- After announcing that it’s moving away from routers, the company published a page on its website that provides tips for finding a suitable wireless router from another company. The tips include finding devices with the latest wireless standard, 802.11ac, as well as choosing devices that work with WPA2 Personal encryption to improve security.
- Apple has agreed to a tax-repayment plan that will involve the company depositing 13 billion euros into an Ireland escrow account. The cash will remain in escrow until the European Union’s case against Apple is over and one side wins. The EU slapped Apple with the tax bill in 2016, alleging that it obtained illegal state aid that allowed it to significantly reduce its tax burden. Apple has denied the charge and said that it will fight it in court. The tax payments will begin in May and continue until September, when the entire bill will be paid.
- After a long wait, Windows PC owners can now download Apple’s iTunes through the Microsoft app store built into Windows. Customers could previously download iTunes from the Web but never had access to the app through Microsoft’s marketplace. Apple had promised to make the app available at the end of last year, but apparent delays pushed back its release.
- The EU this week announced that it’s starting an “in-depth investigation” into Apple’s pending Shazam acquisition. Apple announced plans to acquire the music-discovery app Shazam in December for a rumored $400 million. Apple had hoped to close the deal quickly, but the EU’s regulatory body, the European Commission, said this week that there are elements to the deal that give it pause. The Commission wants to determine whether the acquisition will negatively affect users and give customers “less choice” for their music listening.

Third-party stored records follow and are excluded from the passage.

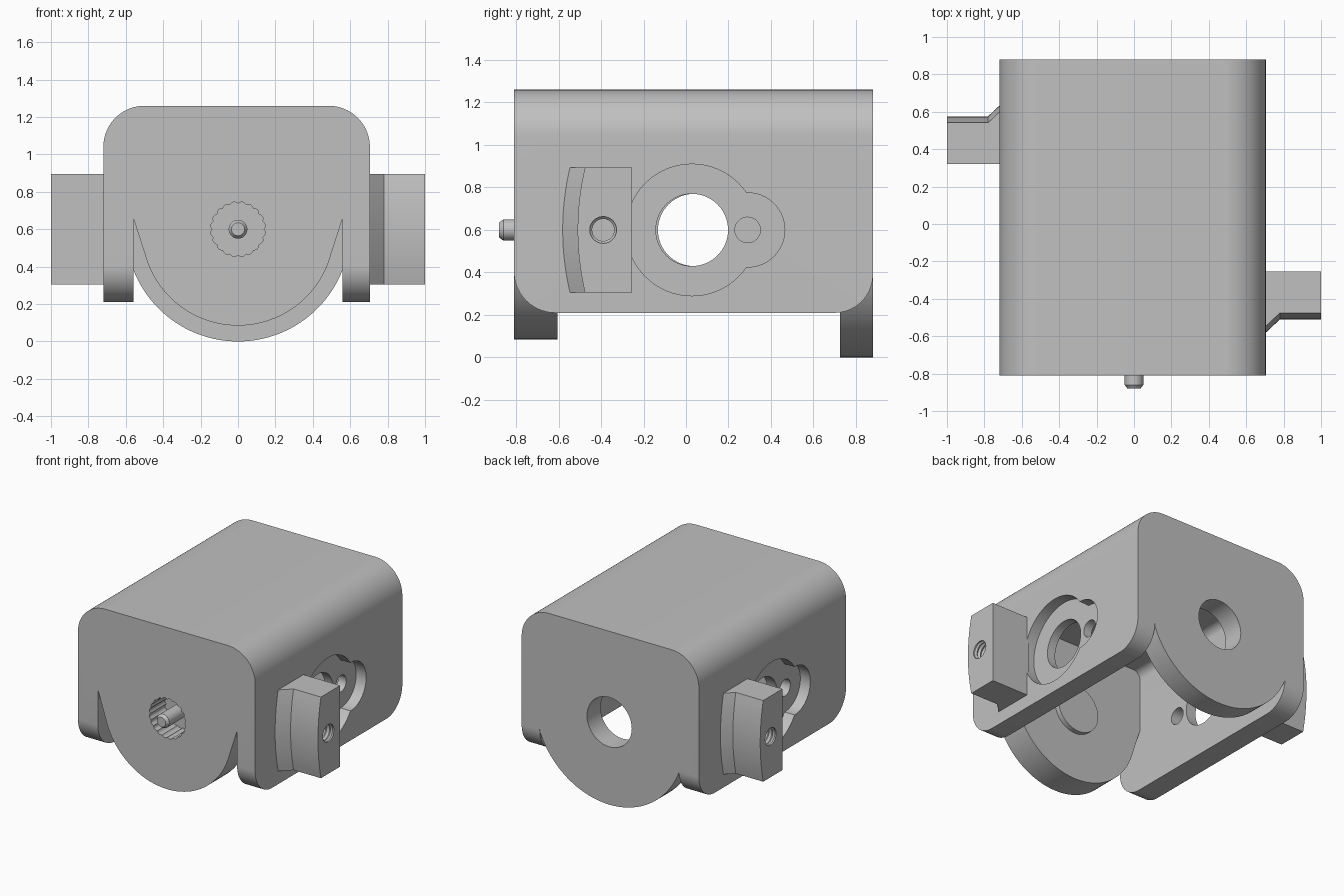
import bpy, bmesh
from math import sin, cos, pi, radians
from mathutils import Matrix

cube = bpy.data.objects.get("Cube")
if cube:
    bpy.data.objects.remove(cube, do_unlink=True)

grey = bpy.data.materials.new("plain_grey")
grey.use_nodes = True
grey.diffuse_color = (0.53, 0.53, 0.53, 1)
grey.node_tree.nodes["Principled BSDF"].inputs["Base Color"].default_value = grey.diffuse_color

AXLE_Z = 0.6      # height of every bore
MID_Y = 0.033     # centre of the half-turn symmetry of the sides


def arc(cx, cy, r, start, end, n=20):
    return [(cx + r * cos(radians(start + (end - start) * i / n)),
             cy + r * sin(radians(start + (end - start) * i / n))) for i in range(n + 1)]


def loft(name, rings):
    """Skin a list of equal closed rings and cap both ends."""
    bm = bmesh.new()
    loops = [[bm.verts.new(p) for p in ring] for ring in rings]
    n = len(loops[0])
    for a, b in zip(loops, loops[1:]):
        for i in range(n):
            j = (i + 1) % n
            bm.faces.new((a[i], a[j], b[j], b[i]))
    bm.faces.new(loops[0][::-1])
    bm.faces.new(loops[-1])
    bmesh.ops.recalc_face_normals(bm, faces=bm.faces)
    mesh = bpy.data.meshes.new(name)
    bm.to_mesh(mesh)
    bm.free()
    mesh.materials.append(grey)
    ob = bpy.data.objects.new(name, mesh)
    bpy.context.collection.objects.link(ob)
    return ob


def place(axis, t, u, v):
    return (t, u, v) if axis == "x" else (u, t, v)


def prism(name, pts, axis, a, b):
    return loft(name, [[place(axis, t, u, v) for u, v in pts] for t in (a, b)])


def lathe(name, axis, u, v, profile, n=40):
    """Turned part: profile lists (position along axis, radius)."""
    return loft(name, [[place(axis, t, *p) for p in arc(u, v, r, 0, 360 - 360 / n, n - 1)]
                       for t, r in profile])


def combine(ob, tool, op):
    mod = ob.modifiers.new(op, "BOOLEAN")
    mod.operation, mod.object, mod.solver = op, tool, "EXACT"
    bpy.ops.object.select_all(action="DESELECT")
    bpy.context.view_layer.objects.active = ob
    ob.select_set(True)
    bpy.ops.object.modifier_apply(modifier=mod.name)
    bpy.data.objects.remove(tool, do_unlink=True)


# Channel-shaped shell with rounded top edges
outer = arc(0.485, 1.04, 0.22, 0, 90) + arc(-0.5, 1.04, 0.22, 90, 180)
inner = arc(-0.5, 1.04, 0.06, 180, 90, 8) + arc(0.5, 1.04, 0.06, 90, 0, 8)
body = prism("housing", [(0.705, 0.1)] + outer + [(-0.72, 0.1), (-0.56, 0.1)] + inner
             + [(0.56, 0.1)], "y", -0.95, 1)

# Trim the ends and round the lower corners of the side walls
side = arc(-0.615, 0.405, 0.195, 180, 270) + arc(0.7, 0.39, 0.18, 270, 360)
combine(body, prism("side_trim", side + [(0.88, 1.5), (-0.81, 1.5)], "x", -0.9, 0.9), "INTERSECT")


# End walls with hanging round lobes
def end_wall(name, radius, start, shoulder, a, b):
    curve = arc(0, AXLE_Z, radius, start, 540 - start, 48)
    pts = [(-0.63, 1.18), (-0.63, shoulder), (-0.56, shoulder)] + curve
    pts += [(0.56, shoulder), (0.63, shoulder), (0.63, 1.18)]
    return prism(name, pts, "y", a, b)


combine(body, end_wall("front_wall", 0.515, 195, 0.66, -0.81, -0.605), "UNION")
combine(body, end_wall("back_wall", 0.6, 201.5, 0.4, 0.725, 0.88), "UNION")
combine(body, lathe("front_boss", "y", 0, AXLE_Z, [(-0.65, 0.17), (-0.57, 0.17)]), "UNION")
combine(body, lathe("back_bore", "y", 0, AXLE_Z, [(0.6, 0.18), (1, 0.18)]), "DIFFERENCE")

# Serrated socket in the front wall
teeth, steps = 20, 6
socket = []
for i in range(teeth * steps):
    r = 0.137 + 0.01 * abs(sin(pi * i / steps))
    a = 2 * pi * i / (teeth * steps)
    socket.append((r * cos(a), AXLE_Z + r * sin(a)))
combine(body, prism("socket", socket, "y", -0.9, -0.63), "DIFFERENCE")

# Side walls: keyhole recess, axle bore, screw hole
for s, face in ((1, 0.705), (-1, -0.72)):
    floor, out, deep = face - s * 0.08, face + s * 0.1, face - s * 0.3
    bore_y = MID_Y - s * 0.005
    lobe_y = MID_Y + s * 0.257
    for y, r, end in ((bore_y, 0.31, floor), (lobe_y, 0.175, floor),
                      (bore_y, 0.17, deep), (lobe_y, 0.06, deep)):
        combine(body, lathe("side_cutter", "x", y, AXLE_Z, [(end, r), (out, r)], 64), "DIFFERENCE")

# Side lugs with a curved, flared outer face and a threaded hole
lugs = []
for name, turn in (("left_lug", 0), ("right_lug", pi)):
    rings = []
    for i in range(17):
        z = 0.305 + 0.59 * i / 16
        bow = (z - AXLE_Z) ** 2 / 2.52
        rings.append([(0.695, -0.255, z), (1, -0.255, z), (1, -0.51 + bow, z),
                      (0.78, -0.51 + bow, z), (0.695, -0.59 + bow, z)])
    lug = loft(name, rings)
    thread = [(1.05, 0.063), (0.99, 0.063)]
    for k in range(6):
        x = 0.98 - k * 0.03
        thread += [(x, 0.052), (x - 0.015, 0.063)]
    combine(lug, lathe("thread", "x", -0.39, AXLE_Z, thread, 28), "DIFFERENCE")
    lug.data.transform(Matrix.Translation((0, MID_Y, 0)) @ Matrix.Rotation(turn, 4, "Z")
                       @ Matrix.Translation((0, -MID_Y, 0)))
    lugs.append(lug)

# Pin standing in the serrated socket
pin = lathe("front_pin", "y", 0, AXLE_Z, [(-0.6, 0.05), (-0.86, 0.05), (-0.88, 0.035)], 32)

# Smooth curved faces, keep edges crisp
bpy.ops.object.select_all(action="DESELECT")
for ob in [body, pin] + lugs:
    ob.select_set(True)
bpy.context.view_layer.objects.active = body
bpy.ops.object.shade_smooth_by_angle(angle=radians(25))
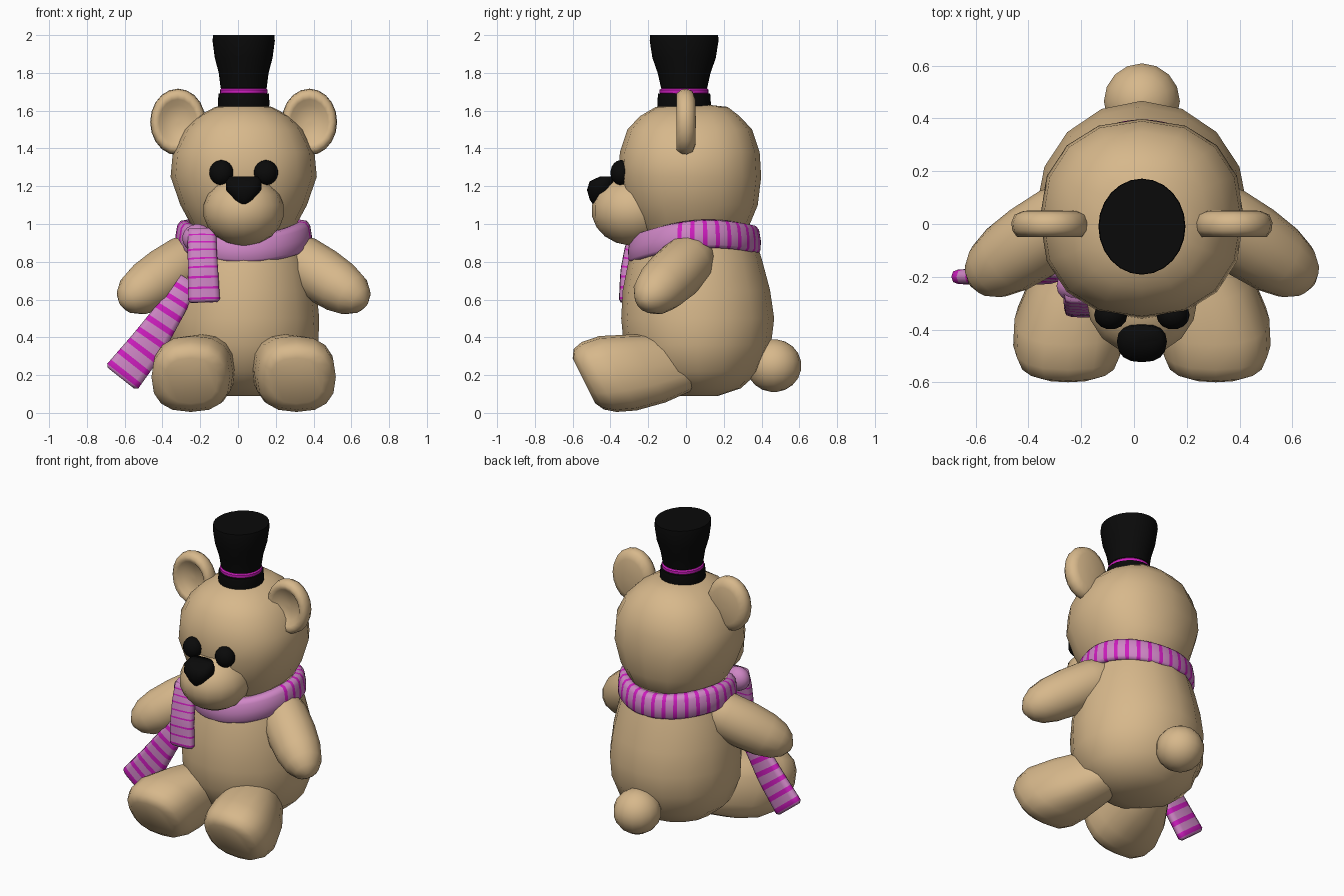
import bpy, bmesh, math
from mathutils import Vector as V

if "Cube" in bpy.data.objects:
    bpy.data.objects.remove(bpy.data.objects["Cube"])

BX = 0.03  # centre line of the bear


def material(name, rgb):
    m = bpy.data.materials.new(name)
    m.diffuse_color = (*rgb, 1)
    m.use_nodes = True
    m.node_tree.nodes["Principled BSDF"].inputs["Base Color"].default_value = m.diffuse_color
    return m


TAN = material("tan fur", (0.68, 0.48, 0.26))
BLACK = material("black", (0.003, 0.003, 0.003))
PINK = material("light pink", (0.62, 0.24, 0.56))
MAGENTA = material("magenta", (0.62, 0.012, 0.52))


def ring(c, u, v, n=16, p=2.0):
    """Superellipse loop round c with half axes u and v."""
    c, u, v = V(c), V(u), V(v)
    out = []
    for i in range(n):
        a = 2 * math.pi * i / n
        ca, sa = math.cos(a), math.sin(a)
        out.append(c + u * math.copysign(abs(ca) ** (2 / p), ca)
                   + v * math.copysign(abs(sa) ** (2 / p), sa))
    return out


def loft(name, rings, mats, closed=False, stripe=None, angle=180):
    """Skin a list of loops; stripe(i) picks the material of segment i."""
    bm = bmesh.new()
    loops = [[bm.verts.new(p) for p in r] for r in rings]
    n = len(loops[0])
    for i in range(len(loops) if closed else len(loops) - 1):
        a, b = loops[i], loops[(i + 1) % len(loops)]
        for j in range(n):
            k = (j + 1) % n
            f = bm.faces.new((a[j], a[k], b[k], b[j]))
            f.material_index = stripe(i) if stripe else 0
    if not closed:
        bm.faces.new(loops[0])
        bm.faces.new(loops[-1])
    bmesh.ops.recalc_face_normals(bm, faces=bm.faces)
    me = bpy.data.meshes.new(name)
    bm.to_mesh(me)
    bm.free()
    for m in mats:
        me.materials.append(m)
    me.shade_smooth()
    if angle < 180:
        me.set_sharp_from_angle(angle=math.radians(angle))
    ob = bpy.data.objects.new(name, me)
    bpy.context.collection.objects.link(ob)
    return ob


def stack(name, rows, mat, n=16, p=2.0, x=BX, angle=180):
    """Horizontal loops from rows of (z, centre y, half x, half y)."""
    return loft(name, [ring((x, cy, z), (rx, 0, 0), (0, ry, 0), n, p)
                       for z, cy, rx, ry in rows], [mat], angle=angle)


def ellipsoid(name, c, r, mat, n=16, m=9):
    rows = []
    for i in range(m + 1):
        t = math.pi * (0.03 + 0.94 * i / m)
        rows.append((c[2] - r[2] * math.cos(t), c[1],
                     r[0] * math.sin(t), r[1] * math.sin(t)))
    return stack(name, rows, mat, n, x=c[0])


# body and head
stack("body", [(.09, .07, .12, .10), (.13, .07, .24, .22), (.22, .065, .345, .325),
               (.36, .06, .395, .39), (.5, .062, .4, .405), (.65, .055, .385, .39),
               (.8, .05, .355, .355), (.92, .05, .315, .32), (1.02, .05, .28, .28)], TAN)
stack("head", [(.9, .03, .2, .2), (.98, .03, .27, .30), (1.1, .03, .335, .35),
               (1.25, .02, .387, .378), (1.38, .02, .375, .37), (1.5, .02, .315, .33),
               (1.57, .02, .245, .265), (1.62, .03, .15, .19), (1.632, .03, .06, .08)],
      TAN, p=2.25)
ellipsoid("snout", (BX, -.28, 1.07), (.215, .22, .185), TAN)
ellipsoid("tail", (BX, .465, .25), (.146, .146, .14), TAN)

# nose
stack("nose", [(1.10, -.465, .015, .025), (1.13, -.455, .05, .055), (1.18, -.45, .093, .074),
               (1.225, -.445, .095, .066), (1.252, -.42, .075, .035)], BLACK, p=2.4)

# paired parts
for s, side in ((-1, "left"), (1, "right")):
    def P(x, y, z):
        return V((BX + s * x, y, z))

    ellipsoid(side + "_eye", P(.118, -.345, 1.272), (.064, .056, .066), BLACK, 14)

    # ear: round dish with a raised rim
    prof = [(.01, -.012), (.075, -.015), (.1, -.042), (.125, -.05), (.143, -.025),
            (.147, .005), (.135, .035), (.1, .05), (.01, .052)]
    loft(side + "_ear", [ring(P(.348, y, 1.54), (r, 0, 0), (0, 0, r * 1.2), 20)
                         for r, y in prof], [TAN])

    # arm: tapered capsule from shoulder to paw
    d = V((s * .28, -.19, -.18)).normalized()
    u = d.cross(V((0, 0, 1))).normalized()
    v = d.cross(u)
    arm = [(-.1, .08), (-.05, .12), (.05, .145), (.2, .148), (.33, .138),
           (.42, .115), (.48, .075), (.512, .025)]
    loft(side + "_arm", [ring(P(.27, .03, .82) + d * t, u * r, v * r, 14)
                         for t, r in arm], [TAN])

    # leg: boxy loops leaning forward at the top, ending in a flat sole
    leg = [(.15, .06, .29, .10, .10), (.17, -.05, .265, .15, .15), (.23, -.2, .235, .185, .18),
           (.27, -.36, .21, .213, .197), (.28, -.46, .19, .208, .185),
           (.28, -.515, .178, .185, .16), (.28, -.54, .17, .14, .12)]
    loft(side + "_leg", [ring(P(x, y, z), (rx, 0, 0), (0, -.5 * rz, rz), 16, 2.5)
                         for x, y, z, rx, rz in leg], [TAN])

# hat with brim and band
stack("hat", [(1.60, -.01, .13, .135), (1.635, -.01, .137, .142), (1.69, -.01, .133, .138),
              (1.692, -.01, .113, .113), (1.715, -.01, .115, .115), (1.72, -.01, .122, .122),
              (1.80, -.01, .132, .14), (1.88, -.01, .153, .168), (1.97, -.01, .165, .182),
              (2.0, -.01, .162, .18)], BLACK, 24, angle=40)
stack("hat_band", [(1.688, -.01, .121, .124), (1.694, -.01, .126, .13),
                   (1.71, -.01, .126, .13), (1.717, -.01, .119, .122)], MAGENTA, 24, angle=40)

# scarf wrapped round the neck, striped except at the front
N = 96
loops = []
for i in range(N):
    a = 2 * math.pi * i / N
    ca, sa = math.cos(a), math.sin(a)
    c = (BX + .325 * ca, .045 + .315 * sa, .945 + .025 * sa - .05 * sa * sa)
    loops.append(ring(c, (.036 * ca, .036 * sa, -.006), (-.006 * ca, -.006 * sa, .075), 10, 3))
loft("scarf_wrap", loops, [PINK, MAGENTA], closed=True,
     stripe=lambda i: int(i % 3 == 2 and math.sin(2 * math.pi * i / N) > -.35))


def scarf_end(name, path, stripes, share):
    """Flat striped strip through path points (x, y, z, half width)."""
    ts = []
    for k in range(stripes):
        ts += [k / stripes, (k + 1 - share) / stripes]
    ts.append(1)

    def at(t):
        f = min(max(t, 0), 1) * (len(path) - 1)
        i = min(int(f), len(path) - 2)
        return V(path[i]).lerp(V(path[i + 1]), f - i)
    out = []
    for t in ts:
        q = at(t)
        d = (at(t + .1) - at(t - .1)).to_3d().normalized()
        u = d.cross(V((0, 1, 0))).normalized()
        w = d.cross(u)
        out.append(ring(q.to_3d(), u * q.w, w * .03, 12, 3.5))
    # rounded tip
    out.append(ring(q.to_3d() + d * .015, u * (q.w * .85), w * .02, 12, 3.5))
    loft(name, out, [PINK, MAGENTA], stripe=lambda i: int(i % 2 == 1 and i < len(ts) - 1))


scarf_end("scarf_front_end", [(-.19, -.265, .97, .075), (-.19, -.295, .87, .077),
                              (-.185, -.318, .75, .08), (-.18, -.325, .60, .084)], 8, .2)
scarf_end("scarf_side_end", [(-.26, -.17, .70, .06), (-.36, -.2, .54, .075),
                             (-.48, -.2, .36, .095), (-.61, -.2, .195, .105)], 8, .38)
ellipsoid("scarf_knot", (-.215, -.235, .925), (.08, .065, .075), PINK)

One more thing…Apple CEO Tim Cook met with President Donald Trump at the White House this week. It was closed to the press, but Cook reportedly discussed China, tax cuts, and how that impacts the business world.